Supplied records:
=== Section Start ===
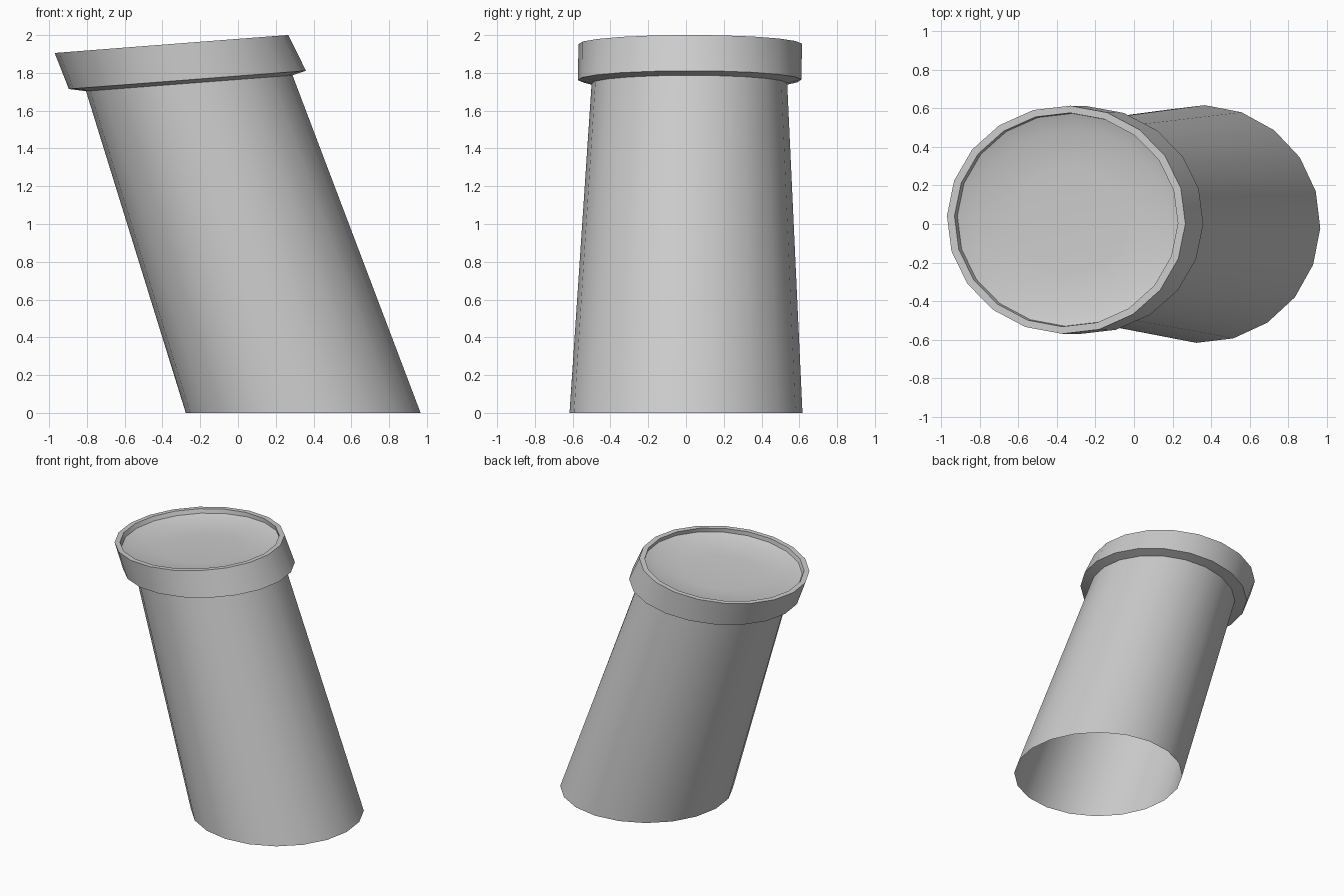
import bpy, bmesh
from math import sin, cos, radians, tau

if "Cube" in bpy.data.objects:
    bpy.data.objects.remove(bpy.data.objects["Cube"])

SIDES = 20
TWIST = radians(-2)


def ring(bm, cx, cy, cz, rx, ry, slope):
    """Loop of points on an ellipse, lying in a plane that rises along x."""
    pts = []
    for i in range(SIDES):
        a = TWIST + tau * i / SIDES
        dx = rx * cos(a)
        pts.append(bm.verts.new((cx + dx, cy + ry * sin(a), cz + slope * dx)))
    return pts


def loft(name, rings, cap=None):
    """Skin a chain of rings; cap is an optional centre point closing the end."""
    bm = bmesh.new()
    loops = [ring(bm, *r) for r in rings]
    for a, b in zip(loops, loops[1:]):
        for i in range(SIDES):
            j = (i + 1) % SIDES
            bm.faces.new((a[i], a[j], b[j], b[i]))
    if cap:
        c = bm.verts.new(cap)
        last = loops[-1]
        for i in range(SIDES):
            bm.faces.new((last[i], last[(i + 1) % SIDES], c))
    me = bpy.data.meshes.new(name)
    bm.to_mesh(me)
    bm.free()
    ob = bpy.data.objects.new(name, me)
    bpy.context.collection.objects.link(ob)
    bpy.ops.object.select_all(action='DESELECT')
    ob.select_set(True)
    bpy.context.view_layer.objects.active = ob
    bpy.ops.object.shade_smooth_by_angle(angle=radians(35))
    return ob


# Ring joining shaft and collar: centre x, y, z, radius x, y, slope
neck = (-0.258, 0.018, 1.745, 0.547, 0.518, 0.077)

# Leaning, tapering tube, open at the bottom
loft("shaft", [(0.345, 0, 0, 0.622, 0.617, 0), neck])

# Overhanging collar, flat rim and shallow dished floor
loft("collar", [
    neck,
    (-0.268, 0.02, 1.763, 0.628, 0.592, 0.077),
    (-0.352, 0.022, 1.953, 0.619, 0.592, 0.077),
    (-0.352, 0.022, 1.953, 0.580, 0.555, 0.077),
    (-0.340, 0.022, 1.922, 0.577, 0.552, 0.077),
    (-0.330, 0.022, 1.895, 0.500, 0.480, 0.077),
    (-0.326, 0.022, 1.882, 0.280, 0.270, 0.077),
], cap=(-0.325, 0.022, 1.878))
=== Section End ===
Directions:
All lines in the listing above with the string "last" should be returned.

Answer for the task:
        last = loops[-1]
            bm.faces.new((last[i], last[(i + 1) % SIDES], c))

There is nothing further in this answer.